brew508 also listed a couple of Old Tom Bentons a couple of months apart.

The opening bid for both was $55, which was tempting given how clean the glasses were. Again, plain-text glasses, and from David Wise & Co. of Chicago, IL (not a collector’s favorite city), but an attractive design none the less with a nice gold rim. Both sold following submission of “Best Offers.”

Lastly, brew508 appears to have lucked out with a cache of Fuldner glasses. It was one of these that got me hooked on pre-pro glass collecting back in the day (I found mine at a Milwaukee bottle show back in 1989 – the seller was asking $22 for it but took $16; it’s still in one of my top 2% display cases). It’s a classic pre-pro design and I adapted the Fuldner trademark design to serve as the banner on the home page. For reasons that are not clear to me, they fail to attract much attention when they show up on eBay; the most I’ve seen one sell for is $76 and change.

brew508 has been listing them for a $45 opening bid with a “Best Offer” option. Three have sold so far, the most recent being a couple of days ago. If he has more and you don’t have one in the collection already, you should grab one – it will outlive most others you may acquire for the display case.

On the tenth day of Christmas, eBay brought to me… Nice New York glasses!

If I had to name one US State to focus a collecting interest on if my collecting budget were limited, it would be New York .

NY gets zero respect, pre-pro collecting-wise, for reasons I don’t really understand. NYC is particularly hard done by. There’s well over 100 known NYC glasses and that number includes some of pre-pro’s best picture glasses, including the Old Valleys, Seminole Clubs, Auto Ryes, Salzman Nightcaps and Eye Openers, and a Rip Van Winkle. Despite this, NYC glasses typically have difficulty attracting buyers when offered for sale and, when they do sell, prices are typically bargain basement.

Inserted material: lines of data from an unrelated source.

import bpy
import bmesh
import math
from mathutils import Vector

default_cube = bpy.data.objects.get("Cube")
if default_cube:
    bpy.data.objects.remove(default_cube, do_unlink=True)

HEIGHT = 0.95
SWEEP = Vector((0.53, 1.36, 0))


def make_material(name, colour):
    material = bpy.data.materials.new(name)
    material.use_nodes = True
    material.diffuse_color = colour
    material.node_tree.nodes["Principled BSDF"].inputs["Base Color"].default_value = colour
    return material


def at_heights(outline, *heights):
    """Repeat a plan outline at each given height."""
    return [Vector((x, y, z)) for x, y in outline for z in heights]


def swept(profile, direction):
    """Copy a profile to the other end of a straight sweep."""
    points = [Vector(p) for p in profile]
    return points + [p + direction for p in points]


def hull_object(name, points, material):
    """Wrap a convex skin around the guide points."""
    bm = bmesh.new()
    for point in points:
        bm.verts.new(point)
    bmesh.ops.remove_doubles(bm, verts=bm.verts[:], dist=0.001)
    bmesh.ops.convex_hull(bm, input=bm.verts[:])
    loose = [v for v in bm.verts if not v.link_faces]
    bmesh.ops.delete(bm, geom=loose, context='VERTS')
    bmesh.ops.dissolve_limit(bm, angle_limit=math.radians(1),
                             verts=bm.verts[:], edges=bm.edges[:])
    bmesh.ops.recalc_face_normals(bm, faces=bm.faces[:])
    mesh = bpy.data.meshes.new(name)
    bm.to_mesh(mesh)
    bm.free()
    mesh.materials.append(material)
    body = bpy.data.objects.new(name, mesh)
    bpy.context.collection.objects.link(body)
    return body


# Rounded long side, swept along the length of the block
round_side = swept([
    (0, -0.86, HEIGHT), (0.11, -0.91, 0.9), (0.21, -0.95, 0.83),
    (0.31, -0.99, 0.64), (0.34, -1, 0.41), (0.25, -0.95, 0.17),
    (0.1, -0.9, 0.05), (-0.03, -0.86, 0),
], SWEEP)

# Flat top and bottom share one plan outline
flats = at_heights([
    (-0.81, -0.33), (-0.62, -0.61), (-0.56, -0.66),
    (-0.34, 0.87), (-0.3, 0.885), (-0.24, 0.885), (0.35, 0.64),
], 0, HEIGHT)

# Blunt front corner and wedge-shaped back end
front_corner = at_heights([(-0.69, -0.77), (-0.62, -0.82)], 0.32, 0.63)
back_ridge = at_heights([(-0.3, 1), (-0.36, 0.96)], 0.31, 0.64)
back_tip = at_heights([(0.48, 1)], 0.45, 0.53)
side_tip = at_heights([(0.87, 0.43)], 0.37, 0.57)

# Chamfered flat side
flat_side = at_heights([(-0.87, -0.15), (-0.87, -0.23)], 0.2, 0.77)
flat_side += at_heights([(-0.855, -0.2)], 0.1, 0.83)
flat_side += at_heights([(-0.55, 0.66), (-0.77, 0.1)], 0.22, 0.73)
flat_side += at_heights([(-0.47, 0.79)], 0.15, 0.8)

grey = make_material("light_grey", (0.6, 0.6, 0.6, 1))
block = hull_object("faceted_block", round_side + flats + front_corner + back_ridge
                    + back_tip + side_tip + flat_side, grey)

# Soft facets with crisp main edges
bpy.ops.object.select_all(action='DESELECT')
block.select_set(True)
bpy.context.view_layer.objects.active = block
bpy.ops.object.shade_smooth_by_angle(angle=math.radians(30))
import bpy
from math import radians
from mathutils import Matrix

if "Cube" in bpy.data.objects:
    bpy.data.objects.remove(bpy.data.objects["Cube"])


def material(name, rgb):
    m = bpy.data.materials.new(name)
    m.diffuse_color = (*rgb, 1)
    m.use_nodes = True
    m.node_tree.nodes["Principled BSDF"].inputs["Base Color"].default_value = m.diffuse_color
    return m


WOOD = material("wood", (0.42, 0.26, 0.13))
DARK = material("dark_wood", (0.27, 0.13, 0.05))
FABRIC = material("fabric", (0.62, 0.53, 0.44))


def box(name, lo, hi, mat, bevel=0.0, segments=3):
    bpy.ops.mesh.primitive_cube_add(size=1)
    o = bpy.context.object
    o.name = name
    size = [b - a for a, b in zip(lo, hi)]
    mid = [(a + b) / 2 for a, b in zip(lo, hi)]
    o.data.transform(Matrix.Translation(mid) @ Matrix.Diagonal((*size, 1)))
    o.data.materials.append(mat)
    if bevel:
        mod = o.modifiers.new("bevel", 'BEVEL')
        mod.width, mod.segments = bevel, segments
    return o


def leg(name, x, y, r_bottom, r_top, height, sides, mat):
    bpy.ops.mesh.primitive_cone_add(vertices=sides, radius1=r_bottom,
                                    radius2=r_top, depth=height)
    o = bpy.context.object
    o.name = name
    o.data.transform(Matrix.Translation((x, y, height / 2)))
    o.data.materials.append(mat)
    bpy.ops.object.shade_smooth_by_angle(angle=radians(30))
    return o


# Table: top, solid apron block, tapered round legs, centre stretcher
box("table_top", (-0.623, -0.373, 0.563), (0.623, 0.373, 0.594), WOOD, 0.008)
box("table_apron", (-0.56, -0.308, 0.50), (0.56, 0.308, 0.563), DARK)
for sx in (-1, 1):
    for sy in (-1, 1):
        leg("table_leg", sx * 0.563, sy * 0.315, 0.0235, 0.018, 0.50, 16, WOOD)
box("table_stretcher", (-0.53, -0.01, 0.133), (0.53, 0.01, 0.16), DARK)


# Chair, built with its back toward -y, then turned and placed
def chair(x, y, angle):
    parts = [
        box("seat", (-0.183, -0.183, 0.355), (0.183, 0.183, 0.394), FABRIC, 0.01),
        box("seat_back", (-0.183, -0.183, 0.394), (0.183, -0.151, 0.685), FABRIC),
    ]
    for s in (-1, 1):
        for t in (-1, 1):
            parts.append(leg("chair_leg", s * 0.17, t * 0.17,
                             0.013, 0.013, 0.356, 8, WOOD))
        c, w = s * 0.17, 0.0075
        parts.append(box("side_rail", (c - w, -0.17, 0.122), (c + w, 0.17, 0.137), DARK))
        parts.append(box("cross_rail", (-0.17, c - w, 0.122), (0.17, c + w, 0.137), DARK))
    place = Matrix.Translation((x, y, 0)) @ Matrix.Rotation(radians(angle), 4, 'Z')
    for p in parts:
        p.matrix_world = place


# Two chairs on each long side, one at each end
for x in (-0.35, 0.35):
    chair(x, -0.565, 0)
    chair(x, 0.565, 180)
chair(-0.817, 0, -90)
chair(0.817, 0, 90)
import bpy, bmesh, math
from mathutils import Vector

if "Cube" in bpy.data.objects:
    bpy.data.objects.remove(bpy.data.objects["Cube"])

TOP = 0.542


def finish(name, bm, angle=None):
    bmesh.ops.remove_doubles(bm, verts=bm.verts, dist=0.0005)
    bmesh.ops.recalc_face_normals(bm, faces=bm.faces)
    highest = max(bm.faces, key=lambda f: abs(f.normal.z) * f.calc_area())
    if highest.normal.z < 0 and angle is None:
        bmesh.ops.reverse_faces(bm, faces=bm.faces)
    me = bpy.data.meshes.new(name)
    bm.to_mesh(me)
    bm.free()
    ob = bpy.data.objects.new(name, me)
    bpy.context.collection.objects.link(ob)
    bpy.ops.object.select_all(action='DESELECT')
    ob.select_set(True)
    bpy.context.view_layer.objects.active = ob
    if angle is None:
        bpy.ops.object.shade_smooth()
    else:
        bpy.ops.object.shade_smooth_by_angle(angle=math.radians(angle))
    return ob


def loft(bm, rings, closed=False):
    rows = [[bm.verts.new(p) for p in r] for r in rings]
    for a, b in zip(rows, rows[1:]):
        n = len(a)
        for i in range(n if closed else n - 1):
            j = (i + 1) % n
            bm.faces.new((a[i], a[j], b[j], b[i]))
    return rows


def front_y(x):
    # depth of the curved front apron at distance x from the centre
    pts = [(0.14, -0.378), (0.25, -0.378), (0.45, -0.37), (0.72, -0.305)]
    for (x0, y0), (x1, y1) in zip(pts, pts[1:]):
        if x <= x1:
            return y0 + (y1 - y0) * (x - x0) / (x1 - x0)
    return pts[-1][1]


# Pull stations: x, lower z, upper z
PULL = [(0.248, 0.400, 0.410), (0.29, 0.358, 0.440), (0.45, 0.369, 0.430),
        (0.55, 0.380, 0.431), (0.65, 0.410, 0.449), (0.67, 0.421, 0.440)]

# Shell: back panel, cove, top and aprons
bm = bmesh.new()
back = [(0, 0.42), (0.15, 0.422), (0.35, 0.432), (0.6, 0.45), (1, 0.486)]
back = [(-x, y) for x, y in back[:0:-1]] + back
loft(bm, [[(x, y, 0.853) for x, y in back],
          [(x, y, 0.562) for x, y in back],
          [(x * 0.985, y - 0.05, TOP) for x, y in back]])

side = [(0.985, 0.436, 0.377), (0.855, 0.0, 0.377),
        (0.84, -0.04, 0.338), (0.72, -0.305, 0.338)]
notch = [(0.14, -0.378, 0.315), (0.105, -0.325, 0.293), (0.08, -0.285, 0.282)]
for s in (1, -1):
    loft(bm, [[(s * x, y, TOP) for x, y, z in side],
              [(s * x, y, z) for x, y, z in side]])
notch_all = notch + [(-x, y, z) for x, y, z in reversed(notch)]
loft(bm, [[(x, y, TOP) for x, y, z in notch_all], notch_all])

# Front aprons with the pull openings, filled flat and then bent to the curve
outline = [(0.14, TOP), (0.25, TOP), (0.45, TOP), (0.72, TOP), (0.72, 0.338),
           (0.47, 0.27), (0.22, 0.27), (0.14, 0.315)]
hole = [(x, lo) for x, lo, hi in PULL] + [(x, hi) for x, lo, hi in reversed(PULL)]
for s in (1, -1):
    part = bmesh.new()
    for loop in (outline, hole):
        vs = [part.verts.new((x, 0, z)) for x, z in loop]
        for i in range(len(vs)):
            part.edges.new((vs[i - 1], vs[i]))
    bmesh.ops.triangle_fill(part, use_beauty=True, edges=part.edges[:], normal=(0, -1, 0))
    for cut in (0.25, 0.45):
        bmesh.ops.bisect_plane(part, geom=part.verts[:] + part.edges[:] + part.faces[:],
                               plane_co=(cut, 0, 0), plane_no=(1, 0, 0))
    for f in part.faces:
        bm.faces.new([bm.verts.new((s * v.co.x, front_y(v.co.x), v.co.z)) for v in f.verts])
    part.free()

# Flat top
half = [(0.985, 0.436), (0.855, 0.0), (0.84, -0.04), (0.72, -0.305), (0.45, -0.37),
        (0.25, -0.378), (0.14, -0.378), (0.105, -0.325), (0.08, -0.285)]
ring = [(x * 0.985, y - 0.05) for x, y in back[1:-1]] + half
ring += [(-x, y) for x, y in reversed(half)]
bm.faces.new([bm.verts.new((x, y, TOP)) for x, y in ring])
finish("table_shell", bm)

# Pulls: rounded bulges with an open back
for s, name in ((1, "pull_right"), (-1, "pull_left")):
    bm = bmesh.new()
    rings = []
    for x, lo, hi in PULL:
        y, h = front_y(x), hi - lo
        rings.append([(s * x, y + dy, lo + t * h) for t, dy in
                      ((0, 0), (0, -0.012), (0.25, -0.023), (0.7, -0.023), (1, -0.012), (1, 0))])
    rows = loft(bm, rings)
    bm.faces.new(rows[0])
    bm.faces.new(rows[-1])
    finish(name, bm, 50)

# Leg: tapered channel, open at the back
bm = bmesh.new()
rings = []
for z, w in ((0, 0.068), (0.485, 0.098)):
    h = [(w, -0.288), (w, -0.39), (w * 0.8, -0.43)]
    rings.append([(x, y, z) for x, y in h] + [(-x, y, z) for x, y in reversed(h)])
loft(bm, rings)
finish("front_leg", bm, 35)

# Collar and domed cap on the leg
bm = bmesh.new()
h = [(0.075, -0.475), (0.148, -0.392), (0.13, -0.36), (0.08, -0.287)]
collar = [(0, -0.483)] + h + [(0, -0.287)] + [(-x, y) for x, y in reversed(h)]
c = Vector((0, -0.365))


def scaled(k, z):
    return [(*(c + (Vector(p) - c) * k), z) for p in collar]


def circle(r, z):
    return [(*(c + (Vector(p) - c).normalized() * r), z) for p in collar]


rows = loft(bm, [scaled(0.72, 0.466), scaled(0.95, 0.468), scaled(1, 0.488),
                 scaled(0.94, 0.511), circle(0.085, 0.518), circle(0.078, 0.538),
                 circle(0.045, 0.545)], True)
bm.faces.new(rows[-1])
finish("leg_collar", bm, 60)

Two nice examples of NY glasses showed up on eBay in the past week or so, both in really nice condition by the looks of them. The first was a glass from Troy, NY – A Herman Carl Co. Inc., “The Reliable Wine and Liquor Dealer.” It’s lost its gold rim (not unusual given how weakly the rims were adhered), but the label is strong – the closing bid was $72.00.

The second was a Storm King Whiskey, from J C Childs of NYC. One would have thought that this would have sold for around $95 or more, but the auction closed at $34.50. As I said, no respect.

Bottles of Storm King Whiskey were richly illustrated – here’s a couple of examples of paper labels:

On the ninth day of Christmas, eBay brought to me… Ferd. Westheimer & Sons glasses

If you want to start a bidding war on eBay, then list a Westheimer glass, preferably a Red Top Rye.

Ferd. Westheimer was a major player in the pre-pro years, with Red Top Rye being his leading brand. Jack Sullivan put together a comprehensive history on his blog site, in case you’re interested in the details. Other Westheimer brands included Boston League, C. C. Bond, Clover Brook, Manhattan Reserve, McAllister, Number One, Old Hutch, Old Planet, Pullman Pure Rye, Top, and White House Club. The company also owned the Old Times distillery and brand name.

The Red Top Rye brand was the most heavily advertised and they gave away many promotional items bearing the name. Few of the other brands they used appear on shot glasses (Old Times being the main exception), and such glasses are very rare. Prior to these past few weeks, I’d seen an “Old Planet” show up for sale only once. The more recent listing was nice example of this glass but failed to mention the Westheimer connection, so the closing price was a meager $60.01.

Many of the Red Top Rye glasses these are etched with a red label, which makes them extra desirable to purist pre-pro glass collectors and is the reason they command sales prices in the $300+ range, but there are many more common white-frosted variants also. Two different white-etched Red Top Rye glasses showed up in recent days. The first was the speckled label variant shown below. The auction closed with a final bid price of $189.46.

The second to list was a plain script variant, shown below. The opening bid price is $149.99. As of writing the auction is less than a day old and has yet to attract a bid.

Time is ticking!